[WORKING DATA]
========================================================================

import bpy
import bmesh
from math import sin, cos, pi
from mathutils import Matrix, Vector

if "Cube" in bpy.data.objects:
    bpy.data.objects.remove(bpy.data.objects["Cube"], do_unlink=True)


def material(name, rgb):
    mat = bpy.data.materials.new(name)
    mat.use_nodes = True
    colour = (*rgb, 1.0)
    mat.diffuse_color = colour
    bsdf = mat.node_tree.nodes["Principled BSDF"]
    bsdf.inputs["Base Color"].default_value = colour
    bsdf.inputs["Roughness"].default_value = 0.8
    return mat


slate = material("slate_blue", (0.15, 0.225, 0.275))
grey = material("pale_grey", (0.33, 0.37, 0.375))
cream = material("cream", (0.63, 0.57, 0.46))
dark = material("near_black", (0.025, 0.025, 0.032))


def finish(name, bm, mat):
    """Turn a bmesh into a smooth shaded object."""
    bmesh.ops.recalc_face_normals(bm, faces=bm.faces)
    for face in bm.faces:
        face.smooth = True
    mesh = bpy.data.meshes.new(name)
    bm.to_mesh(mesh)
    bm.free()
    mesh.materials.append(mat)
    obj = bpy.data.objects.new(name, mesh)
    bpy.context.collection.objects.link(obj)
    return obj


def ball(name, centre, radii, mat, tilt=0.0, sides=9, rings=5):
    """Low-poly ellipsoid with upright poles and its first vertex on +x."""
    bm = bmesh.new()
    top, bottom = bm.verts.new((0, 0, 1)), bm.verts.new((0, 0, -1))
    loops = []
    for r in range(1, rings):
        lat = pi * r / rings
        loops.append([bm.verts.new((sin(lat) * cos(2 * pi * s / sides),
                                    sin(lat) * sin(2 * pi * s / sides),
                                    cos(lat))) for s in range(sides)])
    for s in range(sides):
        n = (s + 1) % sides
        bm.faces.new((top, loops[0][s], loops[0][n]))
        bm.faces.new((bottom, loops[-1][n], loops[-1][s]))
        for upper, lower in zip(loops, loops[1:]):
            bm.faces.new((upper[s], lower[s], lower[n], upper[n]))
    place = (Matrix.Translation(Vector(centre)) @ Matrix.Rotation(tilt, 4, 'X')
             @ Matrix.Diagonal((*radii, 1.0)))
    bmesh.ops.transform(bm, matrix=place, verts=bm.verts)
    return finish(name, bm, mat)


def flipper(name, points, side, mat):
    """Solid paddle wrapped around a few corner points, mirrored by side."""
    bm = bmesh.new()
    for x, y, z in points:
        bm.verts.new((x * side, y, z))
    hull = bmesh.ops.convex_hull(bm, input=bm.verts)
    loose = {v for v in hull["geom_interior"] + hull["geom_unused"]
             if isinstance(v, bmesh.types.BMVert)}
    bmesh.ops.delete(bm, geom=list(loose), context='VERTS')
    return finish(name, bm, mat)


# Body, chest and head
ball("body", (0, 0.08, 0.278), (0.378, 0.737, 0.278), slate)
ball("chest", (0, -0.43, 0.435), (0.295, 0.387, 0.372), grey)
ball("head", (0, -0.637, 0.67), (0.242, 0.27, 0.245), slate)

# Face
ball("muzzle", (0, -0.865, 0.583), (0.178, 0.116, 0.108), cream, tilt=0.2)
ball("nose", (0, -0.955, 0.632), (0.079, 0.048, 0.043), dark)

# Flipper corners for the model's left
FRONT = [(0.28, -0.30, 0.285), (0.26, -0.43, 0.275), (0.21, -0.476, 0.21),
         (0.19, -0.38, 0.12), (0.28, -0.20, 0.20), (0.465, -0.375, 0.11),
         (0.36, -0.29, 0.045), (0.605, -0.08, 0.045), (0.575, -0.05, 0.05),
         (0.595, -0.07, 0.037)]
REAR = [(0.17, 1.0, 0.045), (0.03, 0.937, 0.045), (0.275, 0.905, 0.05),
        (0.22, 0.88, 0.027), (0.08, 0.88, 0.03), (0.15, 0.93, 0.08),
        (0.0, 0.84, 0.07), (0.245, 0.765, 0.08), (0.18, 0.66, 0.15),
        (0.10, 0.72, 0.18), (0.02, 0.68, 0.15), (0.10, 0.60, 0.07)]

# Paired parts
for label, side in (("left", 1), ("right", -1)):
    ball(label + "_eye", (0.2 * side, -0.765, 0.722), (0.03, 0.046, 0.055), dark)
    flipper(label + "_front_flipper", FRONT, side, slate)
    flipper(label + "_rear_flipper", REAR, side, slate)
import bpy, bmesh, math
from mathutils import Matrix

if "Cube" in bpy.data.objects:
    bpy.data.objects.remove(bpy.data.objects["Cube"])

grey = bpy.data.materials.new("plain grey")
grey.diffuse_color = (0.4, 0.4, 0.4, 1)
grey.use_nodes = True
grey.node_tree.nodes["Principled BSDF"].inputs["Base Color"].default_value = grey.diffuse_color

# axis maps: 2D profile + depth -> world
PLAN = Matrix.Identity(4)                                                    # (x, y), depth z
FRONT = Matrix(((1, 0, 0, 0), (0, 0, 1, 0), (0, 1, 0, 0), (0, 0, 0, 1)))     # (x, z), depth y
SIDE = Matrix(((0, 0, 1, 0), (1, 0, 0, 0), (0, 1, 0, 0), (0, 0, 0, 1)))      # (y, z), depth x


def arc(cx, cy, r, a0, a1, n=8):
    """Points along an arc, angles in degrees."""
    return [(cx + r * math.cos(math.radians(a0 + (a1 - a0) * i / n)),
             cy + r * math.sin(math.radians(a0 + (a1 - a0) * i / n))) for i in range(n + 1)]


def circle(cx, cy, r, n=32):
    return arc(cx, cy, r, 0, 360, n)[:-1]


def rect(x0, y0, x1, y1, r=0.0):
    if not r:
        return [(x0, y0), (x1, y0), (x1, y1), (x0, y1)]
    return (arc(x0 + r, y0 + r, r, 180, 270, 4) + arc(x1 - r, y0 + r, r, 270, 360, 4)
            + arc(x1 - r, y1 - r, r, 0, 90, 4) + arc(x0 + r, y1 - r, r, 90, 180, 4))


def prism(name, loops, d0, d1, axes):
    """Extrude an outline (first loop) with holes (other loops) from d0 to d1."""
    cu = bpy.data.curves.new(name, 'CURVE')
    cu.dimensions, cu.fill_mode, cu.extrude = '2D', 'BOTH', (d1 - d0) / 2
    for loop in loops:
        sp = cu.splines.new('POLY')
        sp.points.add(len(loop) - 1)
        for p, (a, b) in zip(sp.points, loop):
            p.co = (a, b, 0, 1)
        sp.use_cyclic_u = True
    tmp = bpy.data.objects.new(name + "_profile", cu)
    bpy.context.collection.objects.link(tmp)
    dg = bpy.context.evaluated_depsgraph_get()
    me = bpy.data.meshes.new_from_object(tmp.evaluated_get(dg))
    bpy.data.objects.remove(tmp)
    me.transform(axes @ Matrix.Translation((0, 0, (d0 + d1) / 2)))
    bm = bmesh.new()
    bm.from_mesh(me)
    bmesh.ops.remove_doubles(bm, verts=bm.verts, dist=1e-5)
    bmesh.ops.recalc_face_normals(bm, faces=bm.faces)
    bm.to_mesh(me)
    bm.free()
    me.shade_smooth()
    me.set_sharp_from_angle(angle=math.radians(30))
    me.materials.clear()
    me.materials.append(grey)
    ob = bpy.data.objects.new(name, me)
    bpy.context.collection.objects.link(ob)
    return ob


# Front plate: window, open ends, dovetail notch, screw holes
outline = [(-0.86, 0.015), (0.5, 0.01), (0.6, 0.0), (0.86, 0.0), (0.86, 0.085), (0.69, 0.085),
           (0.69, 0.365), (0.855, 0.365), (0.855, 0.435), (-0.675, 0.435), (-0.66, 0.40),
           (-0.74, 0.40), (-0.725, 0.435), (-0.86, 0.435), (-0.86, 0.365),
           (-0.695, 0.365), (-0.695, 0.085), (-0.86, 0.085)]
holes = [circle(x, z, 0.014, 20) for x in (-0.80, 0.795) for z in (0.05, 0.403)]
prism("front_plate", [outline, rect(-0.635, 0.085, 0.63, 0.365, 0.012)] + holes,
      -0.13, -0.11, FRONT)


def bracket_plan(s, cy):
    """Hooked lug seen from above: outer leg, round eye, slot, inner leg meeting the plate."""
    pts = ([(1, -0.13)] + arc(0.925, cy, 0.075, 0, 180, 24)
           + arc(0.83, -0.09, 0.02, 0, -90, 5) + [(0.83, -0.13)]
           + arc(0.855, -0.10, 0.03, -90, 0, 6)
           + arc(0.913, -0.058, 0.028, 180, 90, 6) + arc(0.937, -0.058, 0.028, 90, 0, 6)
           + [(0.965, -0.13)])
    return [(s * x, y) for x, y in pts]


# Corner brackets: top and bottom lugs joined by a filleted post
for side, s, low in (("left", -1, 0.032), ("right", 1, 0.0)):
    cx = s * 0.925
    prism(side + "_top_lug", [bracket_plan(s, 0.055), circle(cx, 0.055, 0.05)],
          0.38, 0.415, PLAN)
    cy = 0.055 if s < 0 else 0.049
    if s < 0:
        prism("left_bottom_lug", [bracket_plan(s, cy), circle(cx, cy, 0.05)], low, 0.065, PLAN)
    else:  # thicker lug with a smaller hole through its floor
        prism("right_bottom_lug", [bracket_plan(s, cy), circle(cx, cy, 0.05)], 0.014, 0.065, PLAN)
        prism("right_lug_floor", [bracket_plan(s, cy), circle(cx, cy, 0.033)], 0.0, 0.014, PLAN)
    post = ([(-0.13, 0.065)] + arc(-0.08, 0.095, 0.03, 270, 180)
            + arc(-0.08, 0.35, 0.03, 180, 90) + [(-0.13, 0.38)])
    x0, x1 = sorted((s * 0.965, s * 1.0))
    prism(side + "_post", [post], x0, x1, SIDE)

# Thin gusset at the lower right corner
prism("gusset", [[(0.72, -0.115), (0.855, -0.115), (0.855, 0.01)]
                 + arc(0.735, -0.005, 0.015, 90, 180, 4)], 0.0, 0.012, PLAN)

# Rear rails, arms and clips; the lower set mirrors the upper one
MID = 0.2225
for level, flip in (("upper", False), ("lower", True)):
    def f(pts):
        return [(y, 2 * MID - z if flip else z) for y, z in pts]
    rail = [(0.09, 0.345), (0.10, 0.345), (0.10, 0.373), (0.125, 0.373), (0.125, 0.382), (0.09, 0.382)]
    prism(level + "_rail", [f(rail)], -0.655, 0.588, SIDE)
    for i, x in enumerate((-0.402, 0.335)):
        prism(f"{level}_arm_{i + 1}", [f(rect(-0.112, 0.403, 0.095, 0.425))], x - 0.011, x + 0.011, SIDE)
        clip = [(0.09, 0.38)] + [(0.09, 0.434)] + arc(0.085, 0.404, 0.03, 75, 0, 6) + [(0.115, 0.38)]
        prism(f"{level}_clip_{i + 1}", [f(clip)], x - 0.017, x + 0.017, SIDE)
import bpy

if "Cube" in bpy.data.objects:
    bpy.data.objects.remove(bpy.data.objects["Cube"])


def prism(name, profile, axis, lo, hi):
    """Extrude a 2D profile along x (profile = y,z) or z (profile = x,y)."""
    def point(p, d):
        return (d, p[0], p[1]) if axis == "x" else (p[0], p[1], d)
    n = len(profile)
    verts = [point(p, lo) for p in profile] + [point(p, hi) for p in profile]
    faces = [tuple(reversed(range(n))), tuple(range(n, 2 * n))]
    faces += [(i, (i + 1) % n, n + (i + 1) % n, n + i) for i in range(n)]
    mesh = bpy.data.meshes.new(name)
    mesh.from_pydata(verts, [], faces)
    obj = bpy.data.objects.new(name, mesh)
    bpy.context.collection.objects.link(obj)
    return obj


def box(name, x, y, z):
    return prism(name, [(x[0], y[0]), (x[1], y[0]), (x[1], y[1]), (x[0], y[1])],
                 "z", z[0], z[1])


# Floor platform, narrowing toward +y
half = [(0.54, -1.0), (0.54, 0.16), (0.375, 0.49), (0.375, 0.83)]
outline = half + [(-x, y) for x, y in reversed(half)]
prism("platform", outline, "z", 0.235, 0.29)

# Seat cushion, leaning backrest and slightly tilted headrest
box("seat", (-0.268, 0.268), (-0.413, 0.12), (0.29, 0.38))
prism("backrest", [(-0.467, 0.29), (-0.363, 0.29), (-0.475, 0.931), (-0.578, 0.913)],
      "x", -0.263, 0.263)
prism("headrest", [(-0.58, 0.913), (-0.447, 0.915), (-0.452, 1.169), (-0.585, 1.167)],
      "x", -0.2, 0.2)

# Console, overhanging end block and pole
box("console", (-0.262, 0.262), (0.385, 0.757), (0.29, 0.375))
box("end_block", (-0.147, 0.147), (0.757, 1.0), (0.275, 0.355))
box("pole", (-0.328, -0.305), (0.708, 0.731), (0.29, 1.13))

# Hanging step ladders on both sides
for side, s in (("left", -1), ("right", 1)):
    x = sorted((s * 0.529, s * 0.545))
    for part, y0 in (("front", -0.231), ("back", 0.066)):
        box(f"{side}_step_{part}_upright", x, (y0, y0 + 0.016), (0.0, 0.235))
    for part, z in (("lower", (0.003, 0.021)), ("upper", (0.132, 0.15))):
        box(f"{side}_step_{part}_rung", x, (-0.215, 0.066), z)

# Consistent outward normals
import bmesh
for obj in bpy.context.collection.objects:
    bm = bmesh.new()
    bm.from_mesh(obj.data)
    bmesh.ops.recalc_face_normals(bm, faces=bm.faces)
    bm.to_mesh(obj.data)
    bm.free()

========================================================================

Once you find the line with "(0.595, -0.07, 0.037)]" above, print it and every line after it up to and including the line with "grey.use_nodes = True", exactly as written and nothing else.

         (0.595, -0.07, 0.037)]
REAR = [(0.17, 1.0, 0.045), (0.03, 0.937, 0.045), (0.275, 0.905, 0.05),
        (0.22, 0.88, 0.027), (0.08, 0.88, 0.03), (0.15, 0.93, 0.08),
        (0.0, 0.84, 0.07), (0.245, 0.765, 0.08), (0.18, 0.66, 0.15),
        (0.10, 0.72, 0.18), (0.02, 0.68, 0.15), (0.10, 0.60, 0.07)]

# Paired parts
for label, side in (("left", 1), ("right", -1)):
    ball(label + "_eye", (0.2 * side, -0.765, 0.722), (0.03, 0.046, 0.055), dark)
    flipper(label + "_front_flipper", FRONT, side, slate)
    flipper(label + "_rear_flipper", REAR, side, slate)
import bpy, bmesh, math
from mathutils import Matrix

if "Cube" in bpy.data.objects:
    bpy.data.objects.remove(bpy.data.objects["Cube"])

grey = bpy.data.materials.new("plain grey")
grey.diffuse_color = (0.4, 0.4, 0.4, 1)
grey.use_nodes = True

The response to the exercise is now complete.